**Task objective**
Only the lines from the one containing "rings.append(ring)" through the end of the listing below are to be reproduced, exactly as they stand.

______________________________

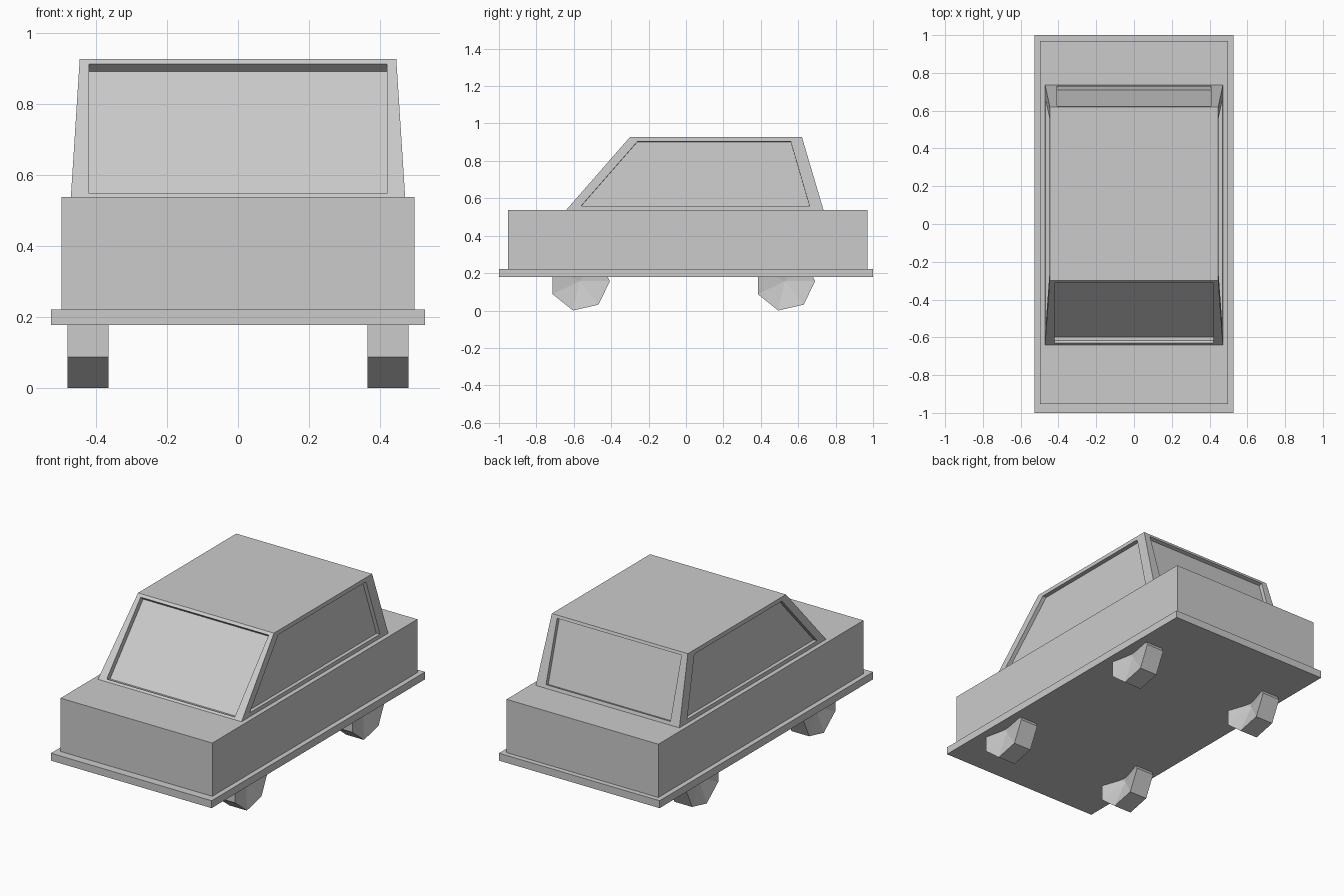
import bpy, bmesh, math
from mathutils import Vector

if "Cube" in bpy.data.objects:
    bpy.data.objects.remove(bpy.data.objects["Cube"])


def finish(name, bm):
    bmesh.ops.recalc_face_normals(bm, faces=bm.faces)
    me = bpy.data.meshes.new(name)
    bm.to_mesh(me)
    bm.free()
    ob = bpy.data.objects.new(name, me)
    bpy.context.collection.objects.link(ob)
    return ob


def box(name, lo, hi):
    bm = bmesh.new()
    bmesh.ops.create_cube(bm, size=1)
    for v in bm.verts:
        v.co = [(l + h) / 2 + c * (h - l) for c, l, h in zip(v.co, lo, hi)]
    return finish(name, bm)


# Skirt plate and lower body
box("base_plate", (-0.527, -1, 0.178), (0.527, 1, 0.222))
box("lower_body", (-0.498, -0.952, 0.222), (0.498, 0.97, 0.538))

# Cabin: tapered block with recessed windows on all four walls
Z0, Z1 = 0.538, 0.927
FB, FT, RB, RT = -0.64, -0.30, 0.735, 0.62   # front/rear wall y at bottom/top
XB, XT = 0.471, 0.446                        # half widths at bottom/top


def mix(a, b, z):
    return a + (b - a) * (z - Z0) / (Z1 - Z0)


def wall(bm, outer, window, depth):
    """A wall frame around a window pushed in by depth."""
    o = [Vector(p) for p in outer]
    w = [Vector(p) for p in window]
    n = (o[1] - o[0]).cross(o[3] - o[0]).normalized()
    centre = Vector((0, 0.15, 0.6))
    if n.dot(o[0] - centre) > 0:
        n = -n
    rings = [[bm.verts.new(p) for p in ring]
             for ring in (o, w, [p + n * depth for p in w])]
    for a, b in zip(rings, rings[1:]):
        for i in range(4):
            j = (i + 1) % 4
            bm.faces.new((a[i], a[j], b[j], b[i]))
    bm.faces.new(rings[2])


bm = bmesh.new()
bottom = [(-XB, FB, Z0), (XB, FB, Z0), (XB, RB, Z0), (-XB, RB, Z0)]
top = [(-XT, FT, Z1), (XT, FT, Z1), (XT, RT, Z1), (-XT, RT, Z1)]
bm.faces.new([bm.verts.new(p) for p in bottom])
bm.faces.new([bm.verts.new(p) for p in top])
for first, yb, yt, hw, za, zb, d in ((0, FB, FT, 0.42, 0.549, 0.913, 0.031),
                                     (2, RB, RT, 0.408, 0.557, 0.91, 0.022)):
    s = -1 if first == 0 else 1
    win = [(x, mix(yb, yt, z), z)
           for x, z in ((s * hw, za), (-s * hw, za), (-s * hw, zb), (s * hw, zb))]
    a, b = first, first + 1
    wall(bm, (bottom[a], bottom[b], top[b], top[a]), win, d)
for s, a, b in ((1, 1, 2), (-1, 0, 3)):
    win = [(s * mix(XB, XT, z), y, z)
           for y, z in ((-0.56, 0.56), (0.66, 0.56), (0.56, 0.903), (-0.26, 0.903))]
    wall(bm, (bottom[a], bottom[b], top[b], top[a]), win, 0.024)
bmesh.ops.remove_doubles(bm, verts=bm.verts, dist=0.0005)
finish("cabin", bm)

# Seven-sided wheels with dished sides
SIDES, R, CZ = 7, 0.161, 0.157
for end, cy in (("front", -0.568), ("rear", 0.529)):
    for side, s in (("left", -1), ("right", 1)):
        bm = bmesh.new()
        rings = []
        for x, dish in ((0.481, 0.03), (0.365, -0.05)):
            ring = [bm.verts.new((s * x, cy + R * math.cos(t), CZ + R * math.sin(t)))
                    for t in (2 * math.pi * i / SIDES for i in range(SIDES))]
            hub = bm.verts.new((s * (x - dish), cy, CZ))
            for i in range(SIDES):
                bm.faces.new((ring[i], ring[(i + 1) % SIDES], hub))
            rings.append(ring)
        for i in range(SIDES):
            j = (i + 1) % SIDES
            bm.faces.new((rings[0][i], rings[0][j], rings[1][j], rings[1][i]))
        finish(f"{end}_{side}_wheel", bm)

______________________________

**Reply to the task**
            rings.append(ring)
        for i in range(SIDES):
            j = (i + 1) % SIDES
            bm.faces.new((rings[0][i], rings[0][j], rings[1][j], rings[1][i]))
        finish(f"{end}_{side}_wheel", bm)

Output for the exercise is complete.